Last year, Larry Klayman, an attorney for hateful fundamentalist preacher Bradlee Dean, boldly announced that the career of MSNBC’s Rachel Maddow “is over.”
Maddow’s show is still popular, and Dean’s defamation lawsuit against her and the Minnesota Independent doesn’t seem to be going well.
According to City Pages, a Minneapolis news blog, a Washington, D.C., judge in June ordered Dean and his ministry “You Can Run But You Cannot Hide International” to pay more than $24,000 in legal fees to the folks he sued.
Dean claimed that both Maddow and the Independent’s Andy Birkey defamed him when they allegedly took an excerpt from his radio show out of context. Dean asserted that he was a victim because of his political and religious views, and he had sought more than $50 million in damages.
The comments in question came during Dean’s May 15, 2011, broadcast. It’s hard to think of him as a victim given that he praised radical Muslims who advocate killing gays.

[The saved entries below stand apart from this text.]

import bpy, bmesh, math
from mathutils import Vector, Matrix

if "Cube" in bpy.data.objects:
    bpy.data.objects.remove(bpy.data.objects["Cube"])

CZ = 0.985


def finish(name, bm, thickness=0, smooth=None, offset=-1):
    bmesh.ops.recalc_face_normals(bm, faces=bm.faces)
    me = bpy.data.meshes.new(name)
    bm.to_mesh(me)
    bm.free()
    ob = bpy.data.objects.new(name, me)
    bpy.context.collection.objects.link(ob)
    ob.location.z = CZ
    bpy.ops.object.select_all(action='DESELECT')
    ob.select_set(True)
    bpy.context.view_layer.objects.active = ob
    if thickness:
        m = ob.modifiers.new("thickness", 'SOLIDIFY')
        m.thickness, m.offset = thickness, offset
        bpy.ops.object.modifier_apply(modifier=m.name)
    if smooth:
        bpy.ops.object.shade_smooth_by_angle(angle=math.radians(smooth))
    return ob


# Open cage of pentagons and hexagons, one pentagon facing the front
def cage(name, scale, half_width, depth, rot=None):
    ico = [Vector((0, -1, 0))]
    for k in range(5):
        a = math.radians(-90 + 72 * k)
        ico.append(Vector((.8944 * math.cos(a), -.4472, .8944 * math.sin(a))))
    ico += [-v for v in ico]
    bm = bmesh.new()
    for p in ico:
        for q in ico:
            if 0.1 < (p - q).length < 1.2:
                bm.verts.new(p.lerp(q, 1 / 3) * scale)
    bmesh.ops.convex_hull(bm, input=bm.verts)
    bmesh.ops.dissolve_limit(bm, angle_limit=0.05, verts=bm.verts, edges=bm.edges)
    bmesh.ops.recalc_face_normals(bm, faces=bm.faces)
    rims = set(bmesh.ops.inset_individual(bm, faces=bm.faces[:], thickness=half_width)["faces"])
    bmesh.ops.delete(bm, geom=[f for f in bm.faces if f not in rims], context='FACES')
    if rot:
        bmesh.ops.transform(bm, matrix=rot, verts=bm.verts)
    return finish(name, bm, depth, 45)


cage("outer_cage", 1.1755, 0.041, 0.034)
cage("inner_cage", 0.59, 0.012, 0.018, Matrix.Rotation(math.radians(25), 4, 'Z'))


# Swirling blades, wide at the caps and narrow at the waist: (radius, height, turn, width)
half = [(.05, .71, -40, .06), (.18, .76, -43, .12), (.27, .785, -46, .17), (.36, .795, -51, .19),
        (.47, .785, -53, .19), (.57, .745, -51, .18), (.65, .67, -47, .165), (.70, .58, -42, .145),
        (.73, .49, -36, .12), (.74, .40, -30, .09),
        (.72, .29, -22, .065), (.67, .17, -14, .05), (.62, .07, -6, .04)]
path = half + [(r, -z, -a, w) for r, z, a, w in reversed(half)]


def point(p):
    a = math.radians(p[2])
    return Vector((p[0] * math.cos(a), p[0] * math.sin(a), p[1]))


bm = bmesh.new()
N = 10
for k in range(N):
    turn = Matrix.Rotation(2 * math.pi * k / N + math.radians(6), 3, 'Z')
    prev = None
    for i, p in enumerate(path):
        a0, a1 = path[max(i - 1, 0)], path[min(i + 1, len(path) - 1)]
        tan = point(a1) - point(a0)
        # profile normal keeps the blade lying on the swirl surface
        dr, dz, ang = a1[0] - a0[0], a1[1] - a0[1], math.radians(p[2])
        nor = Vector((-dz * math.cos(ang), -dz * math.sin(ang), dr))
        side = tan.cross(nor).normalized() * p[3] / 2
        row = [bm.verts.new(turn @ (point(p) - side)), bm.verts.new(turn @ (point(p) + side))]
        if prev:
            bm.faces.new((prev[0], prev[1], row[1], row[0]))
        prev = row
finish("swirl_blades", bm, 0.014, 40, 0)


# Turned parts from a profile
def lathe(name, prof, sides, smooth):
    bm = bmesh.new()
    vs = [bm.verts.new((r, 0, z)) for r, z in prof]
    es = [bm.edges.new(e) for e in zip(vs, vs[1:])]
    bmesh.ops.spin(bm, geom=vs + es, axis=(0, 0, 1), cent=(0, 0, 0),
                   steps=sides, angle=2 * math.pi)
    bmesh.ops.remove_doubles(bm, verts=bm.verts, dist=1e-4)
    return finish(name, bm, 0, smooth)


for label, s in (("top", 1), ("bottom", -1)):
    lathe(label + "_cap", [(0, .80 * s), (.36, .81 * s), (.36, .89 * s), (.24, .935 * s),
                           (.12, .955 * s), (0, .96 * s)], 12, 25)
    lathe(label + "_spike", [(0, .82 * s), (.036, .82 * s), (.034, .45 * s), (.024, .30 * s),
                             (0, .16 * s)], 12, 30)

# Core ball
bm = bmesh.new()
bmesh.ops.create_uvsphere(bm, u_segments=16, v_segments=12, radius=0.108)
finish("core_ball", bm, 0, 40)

“Muslims are calling for the executions of homosexuals in America... and this just shows you they themselves are upholding the laws that are even in the Bible of the Judeo-Christian God,” Dean said, “but they seem to be more moral than the American Christians do because these people are livid about enforcing their laws. They know homosexuality is an abomination... If America won’t enforce the laws, God will raise up an enemy to do just that.”

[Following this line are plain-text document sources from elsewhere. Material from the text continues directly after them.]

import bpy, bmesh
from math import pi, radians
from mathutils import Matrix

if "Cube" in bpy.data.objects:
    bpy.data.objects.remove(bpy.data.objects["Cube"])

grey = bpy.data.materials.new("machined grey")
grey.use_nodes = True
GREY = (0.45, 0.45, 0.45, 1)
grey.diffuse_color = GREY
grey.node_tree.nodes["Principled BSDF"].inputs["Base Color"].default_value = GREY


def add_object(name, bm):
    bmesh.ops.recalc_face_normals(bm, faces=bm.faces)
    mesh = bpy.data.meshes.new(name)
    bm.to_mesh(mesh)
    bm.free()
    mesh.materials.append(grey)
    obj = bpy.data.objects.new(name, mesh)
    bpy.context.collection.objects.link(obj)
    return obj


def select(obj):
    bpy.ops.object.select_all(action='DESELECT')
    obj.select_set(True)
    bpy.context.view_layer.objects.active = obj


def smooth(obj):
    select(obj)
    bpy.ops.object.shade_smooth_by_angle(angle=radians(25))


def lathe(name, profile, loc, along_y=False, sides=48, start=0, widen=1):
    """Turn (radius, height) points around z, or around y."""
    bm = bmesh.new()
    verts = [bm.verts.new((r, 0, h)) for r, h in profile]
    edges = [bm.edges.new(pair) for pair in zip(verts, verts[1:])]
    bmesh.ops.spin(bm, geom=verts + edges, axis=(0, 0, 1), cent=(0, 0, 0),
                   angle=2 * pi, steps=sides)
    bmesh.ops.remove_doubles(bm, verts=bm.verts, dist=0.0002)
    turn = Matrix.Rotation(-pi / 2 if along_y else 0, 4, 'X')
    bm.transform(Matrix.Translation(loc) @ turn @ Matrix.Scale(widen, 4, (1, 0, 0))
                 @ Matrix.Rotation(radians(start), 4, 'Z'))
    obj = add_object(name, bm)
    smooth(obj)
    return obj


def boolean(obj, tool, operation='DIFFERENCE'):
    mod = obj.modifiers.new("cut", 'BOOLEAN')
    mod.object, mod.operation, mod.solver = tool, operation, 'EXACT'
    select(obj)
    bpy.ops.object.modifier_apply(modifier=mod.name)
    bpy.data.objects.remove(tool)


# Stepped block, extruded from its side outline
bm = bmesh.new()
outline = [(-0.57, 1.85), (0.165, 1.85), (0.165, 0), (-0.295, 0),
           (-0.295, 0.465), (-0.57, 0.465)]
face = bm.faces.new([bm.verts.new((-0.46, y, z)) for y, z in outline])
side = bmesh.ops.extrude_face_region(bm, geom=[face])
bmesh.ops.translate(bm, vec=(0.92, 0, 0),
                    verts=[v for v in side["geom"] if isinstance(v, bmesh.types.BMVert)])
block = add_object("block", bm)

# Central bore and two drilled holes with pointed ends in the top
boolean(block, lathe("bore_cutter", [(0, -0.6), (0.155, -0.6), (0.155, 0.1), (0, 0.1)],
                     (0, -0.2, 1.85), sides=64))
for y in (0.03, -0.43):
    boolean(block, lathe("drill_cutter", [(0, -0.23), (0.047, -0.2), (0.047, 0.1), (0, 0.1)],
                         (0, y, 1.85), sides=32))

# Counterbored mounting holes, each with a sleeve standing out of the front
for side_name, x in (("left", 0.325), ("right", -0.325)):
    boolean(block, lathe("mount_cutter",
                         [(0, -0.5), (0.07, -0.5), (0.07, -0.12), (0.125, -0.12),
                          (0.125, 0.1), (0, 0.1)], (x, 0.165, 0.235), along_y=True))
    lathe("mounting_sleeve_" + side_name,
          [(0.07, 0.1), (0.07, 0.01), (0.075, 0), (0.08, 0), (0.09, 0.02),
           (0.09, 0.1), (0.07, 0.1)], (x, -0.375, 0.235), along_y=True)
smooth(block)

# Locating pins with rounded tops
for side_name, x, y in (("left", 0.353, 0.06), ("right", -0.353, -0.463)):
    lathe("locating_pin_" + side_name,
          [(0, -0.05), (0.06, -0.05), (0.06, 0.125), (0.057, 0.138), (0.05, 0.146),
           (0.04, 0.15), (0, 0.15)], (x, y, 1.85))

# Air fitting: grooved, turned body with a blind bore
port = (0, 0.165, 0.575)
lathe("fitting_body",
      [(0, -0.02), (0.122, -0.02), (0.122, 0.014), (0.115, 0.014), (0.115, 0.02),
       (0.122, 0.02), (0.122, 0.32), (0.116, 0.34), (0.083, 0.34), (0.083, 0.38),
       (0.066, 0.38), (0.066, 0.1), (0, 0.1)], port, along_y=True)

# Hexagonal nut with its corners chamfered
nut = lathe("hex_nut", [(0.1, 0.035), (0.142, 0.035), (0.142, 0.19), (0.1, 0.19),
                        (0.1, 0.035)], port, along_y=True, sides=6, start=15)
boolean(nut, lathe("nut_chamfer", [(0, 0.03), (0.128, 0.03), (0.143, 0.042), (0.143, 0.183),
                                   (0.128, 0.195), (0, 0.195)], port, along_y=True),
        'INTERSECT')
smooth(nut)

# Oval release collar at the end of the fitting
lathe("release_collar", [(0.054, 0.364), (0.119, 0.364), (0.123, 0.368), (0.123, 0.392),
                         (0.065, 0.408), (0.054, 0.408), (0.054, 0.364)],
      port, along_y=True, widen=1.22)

Maddow later used the quote during one of her broadcasts. Dean claimed this led him to receive death threats. He also claimed that he wasn’t suggesting that gays should be killed.
Just as Dean is no stranger to hatred, he is also no fan of church-state separation, having used his ministry’s musical group to gain entrance into a public school in order to proselytize.
In March, Dean’s band Junkyard Prophet performed at a public school in Dunkerton, Iowa. According to the LaCrosse Tribune, Junkyard Prophet didn’t offer much in the way of religion or hatred during its performance for the whole school, but when the band asked to divide the boys and girls into separate groups for breakout sessions, things really got bad.
The mother of a female student told the Tribune that Junkyard Prophet advised the assembled girls “that they were going to have mud on their wedding dresses if they weren't virgins” and “that anyone who was gay was going to die at the age of 42.” The girls were also told to be submissive in the household and were shown photographs of aborted fetuses, according to the Tribune.
Given Dean’s history of bigotry, hatred and misogyny, it seems pretty clear that he meant what he said on his radio show. Maybe he shouldn’t say such things if he doesn’t want to have to backtrack later.
And kudos to the court that seems less than receptive to Dean’s frivolous suit. I don’t know if Dean believes in karma, but he certainly experienced a bit.